Many experts believe these attacks are becoming more common due to several factors, including the increasing sophistication and effectiveness of cybercriminals. For example, it may be easier for attackers to gain access to OT systems than to steal sensitive data, which can often be protected using robust security measures. Additionally, there may be a financial incentive for cyber criminals who target OT systems, as they may be able to exploit them to cause severe damage or disrupt critical services.
As a result, organizations in the critical infrastructure and manufacturing sectors need to take proactive steps to protect their OT systems against potential cyberattacks. This could include implementing more robust security controls, conducting regular system monitoring and backups, and partnering with experts to help them stay updated with the latest threats and best practices.
Measures Governments Are Taking To Prevent Critical Infrastructure Cyber Attacks
Several countries have developed strategies to strengthen critical infrastructure, and best help deal with the dangers that might put entire nations at risk if performed successfully. Let’s take a look at some of these efforts.
Germany’s government is currently implementing measures to improve the security of its communication systems, such as establishing a separate external data center to protect critical information. However, private companies own and operate much of the world’s critical infrastructure, as evidenced by recent cyber attacks on satellite provider Viasat. These attacks highlight the necessity for public and private entities to prioritize cybersecurity measures to protect essential data and operations.

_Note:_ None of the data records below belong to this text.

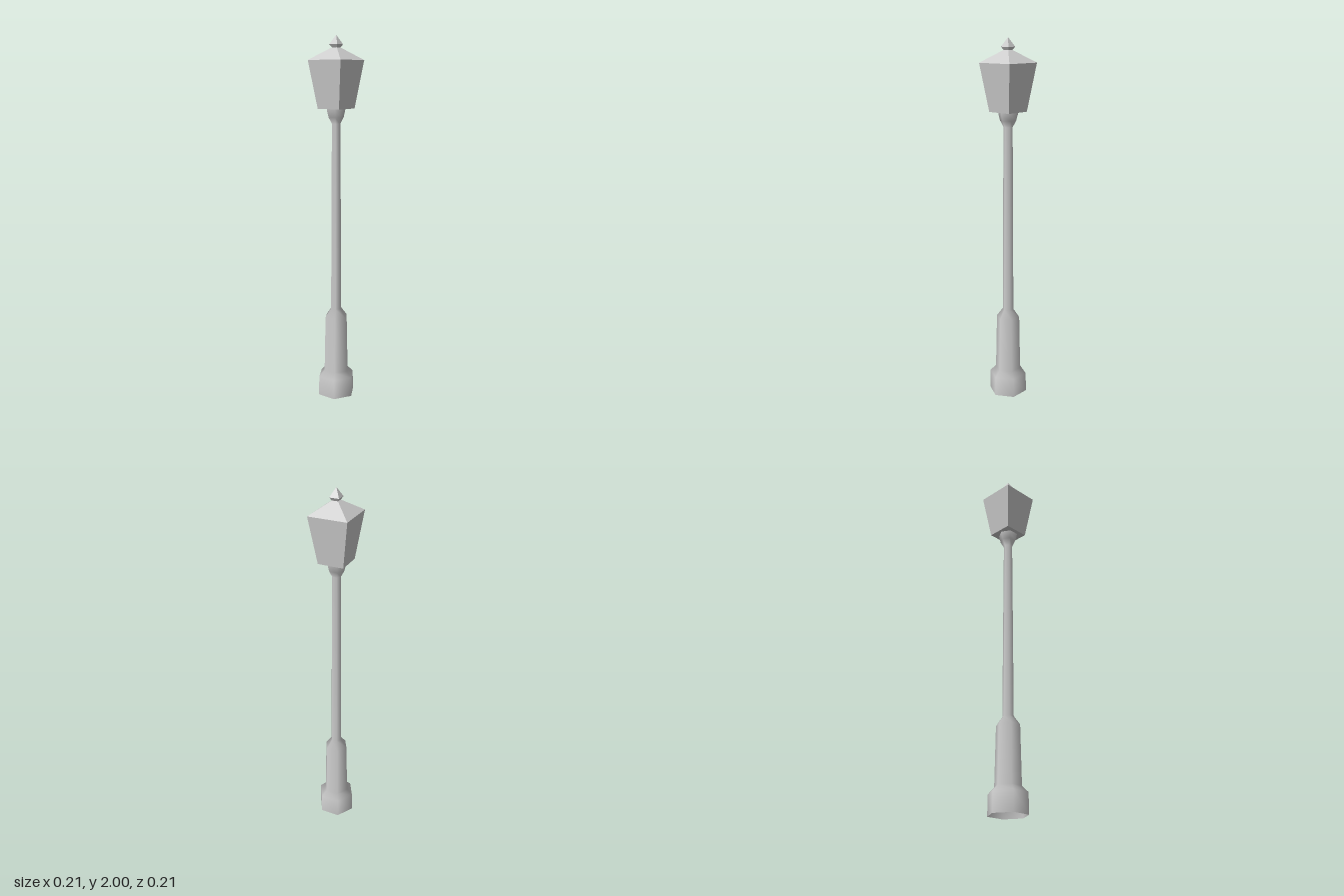
import * as THREE from 'three';

// Turn [radius, height] pairs, listed from bottom to top, into a lathe
const lathe = (profile, sides, start = 0) =>
  new THREE.LatheGeometry(profile.map(([r, y]) => new THREE.Vector2(r, y)), sides, start);

// Square, sharp-edged part from [half width, height] pairs
function squareLathe(profile) {
  const corners = profile.map(([h, y]) => [h * Math.SQRT2, y]);
  const geometry = lathe(corners, 4, Math.PI / 4).toNonIndexed();
  geometry.computeVertexNormals();
  return geometry;
}

export function createModel() {
  const group = new THREE.Group();
  const smooth = new THREE.MeshStandardMaterial({ color: 0xcccccc, side: THREE.DoubleSide });
  const flat = new THREE.MeshStandardMaterial({ color: 0xcccccc, flatShading: true });

  const add = (name, geometry, material) => {
    const mesh = new THREE.Mesh(geometry, material);
    mesh.name = name;
    group.add(mesh);
  };

  // Six-sided post, open underneath: foot, pedestal, slender shaft and lantern cup
  add('post', lathe([
    [0.107, 0], [0.105, 0.11], [0.072, 0.143],
    [0.065, 0.46], [0.031, 0.507], [0.025, 1.54],
    [0.044, 1.575], [0.052, 1.605], [0.054, 1.62],
  ], 6), smooth);

  // Lantern body with a closed floor, flaring up to the eaves
  add('lanternBody', squareLathe([[0, 1.62], [0.07, 1.62], [0.106, 1.872]]), flat);

  // Shallow pyramid roof
  add('lanternRoof', squareLathe([[0.106, 1.872], [0.016, 1.936]]), flat);

  // Pointed finial, flaring from its neck
  add('finial', squareLathe([[0.016, 1.936], [0.026, 1.952], [0, 2]]), flat);

  return group;
}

To strengthen national cybersecurity, Germany and other members of the European Union are implementing regulations that require critical infrastructure providers, such as energy and telecommunications companies, to adhere to specific security measures. In a similar move, the United States recently passed a law requiring these providers to notify authorities quickly in the event of hacking.
Continued efforts from government and private entities will be crucial in protecting against cyber threats and ensuring the safety and security of our digital infrastructure.
Critical infrastructure is under constant threat from cyber attacks. To protect these vital assets, it is crucial to implement a comprehensive security strategy and strive to understand how best to improve industrial control systems to match the security strength that IT has. Regrettably, these attacks won’t stop, so the only solution is to work on prevention and create action plans for situations where the threat succeeds in attaining its objective.